We have been asked by the Executive Board of the International Monetary Fund to undertake an external review of the activities of its Independent Evaluation Office (IEO). This is the second such evaluation in the IEO’s twelve year history. The first review, led by Karin Lissakers (the “Lissakers Report”), was presented to the Board in 2006. That report considered the extent to which the Office had succeeded during its first five years of operation in fulfilling its mandates and made recommendations to enhance its role within the IMF’s institutional architecture. Our report thus focuses on IEO activities since 2006. As set out in the terms of reference of our Panel (see Appendix I), the central objective of this report is to evaluate how well the IEO has met its institutional mandates. The terms of reference, while not constraining the range of issues we could consider, also asks that we “assess the IEO’s effectiveness along several dimensions, including: (i) the appropriateness of evaluation topics; (ii) the independence of the IEO; (iii) the cost-effectiveness of the IEO and its operations; and (iv) the appropriateness and adequacy of the evaluation process including, but not limited to, how IEO recommendations are endorsed by the Board and implemented.”
International Monetary Fund. Independent Evaluation Office
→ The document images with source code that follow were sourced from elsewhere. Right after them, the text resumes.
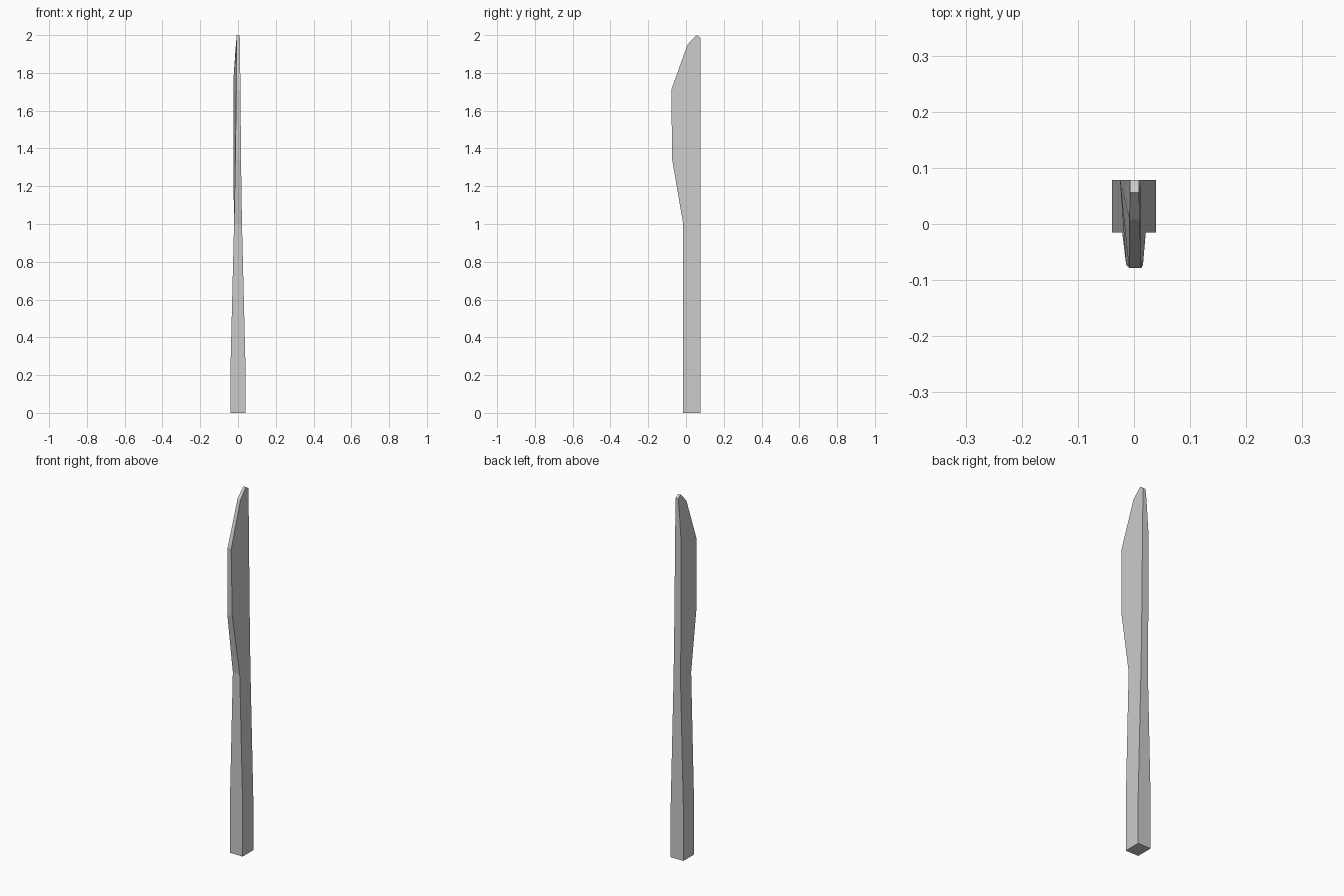
import bpy, bmesh

if "Cube" in bpy.data.objects:
    bpy.data.objects.remove(bpy.data.objects["Cube"])

BACK_Y = 0.078

# Stations up the blade: front y, front z, back z, then x of
# front-left, front-right, back-right, back-left corners
stations = [
    (-0.015, 0.00, 0.00, -0.039, 0.039, 0.039, -0.039),
    (-0.015, 0.27, 0.27, -0.039, 0.039, 0.039, -0.039),
    (-0.015, 1.00, 1.00, -0.021, 0.021, 0.021, -0.021),
    (-0.073, 1.34, 1.34, -0.014, 0.016, 0.016, -0.025),
    (-0.078, 1.71, 1.75, -0.009, 0.013, 0.012, -0.025),
    (0.008, 1.95, 1.90, -0.008, 0.010, 0.010, -0.015),
    (0.056, 2.00, 1.985, -0.007, 0.009, 0.009, -0.007),
]

# Four-sided loft: handle, widening blade and sloped tip
bm = bmesh.new()
rings = []
for yf, zf, zb, fl, fr, br, bl in stations:
    corners = ((fl, yf, zf), (fr, yf, zf), (br, BACK_Y, zb), (bl, BACK_Y, zb))
    rings.append([bm.verts.new(c) for c in corners])
for low, high in zip(rings, rings[1:]):
    for i in range(4):
        j = (i + 1) % 4
        bm.faces.new((low[i], low[j], high[j], high[i]))

# Bottom and tip caps
bm.faces.new(rings[0][::-1])
bm.faces.new(rings[-1])
bmesh.ops.recalc_face_normals(bm, faces=bm.faces)

mesh = bpy.data.meshes.new("blade")
bm.to_mesh(mesh)
bm.free()
blade = bpy.data.objects.new("blade", mesh)
bpy.context.collection.objects.link(blade)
Abstract

This Independent Evaluation Office (IEO) Annual Report 2012 presents an overview of overall developments in FY2012. In FY2012, the IEO expended approximately 97 percent of its total budgetary resources, including the approved budget amount and the resources carried forward from FY2011 as authorized. Vacancies amounted to about one and one-half staff years over the course of the financial year. This level of vacancies is within the range of what could be expected in a small organization with structural difficulties in recruitment and retention.

International Monetary Fund. Independent Evaluation Office

Abstract

The Independent Evaluation Office (IEO) was established by the IMF’s Executive Board in 2001. It provides objective and independent evaluation of issues related to the IMF. The IEO operates independently of IMF management and at arm’s length from the IMF Executive Board. For more information on the IEO’s activities, visit the IEO website: www.ieo-imf.org.

Mr. Tigran Poghosyan
This paper estimates a disequilibrium model of credit supply and demand to evaluate the relative role of these factors in the slowdown of credit flows in the Jordanian economy in the wake of the global financial crisis. The empirical analysis suggests that the credit stagnation is mainly driven by the restricted credit supply amid tighter monetary policy conditions in Jordan relative to the United States, as evidenced by the widened interest differential between the Central Bank of Jordan (CBJ) re-discount and the U.S. Federal Reserve funds rates. Although it appears that demand side factors related to the slowdown of economic activity have also had an impact, their role has been relatively modest. The estimation results imply that economic policies targeted towards stimulating supply of credit are likely to be a more effective tool for expanding credit flows relative to demand stimulating policies.
International Monetary Fund. Independent Evaluation Office

Abstract

The Independent Evaluation Office’s (IEO) Annual Report 2010 highlights that in FY2010, the IEO expended approximately 95 percent of its budgetary resources. The corresponding underspending (about 5 percent of the budget) resulted from several vacancies for significant periods throughout the year. Staffing developments over the course of FY2010 highlighted the costs of high staff turnover for the IEO’s work. In July 2009, the IEO undertook an assessment of recent staffing experience, the main challenges encountered in recruiting and retaining employees, and the aspects of the IEO’s employment policies that contribute to these difficulties.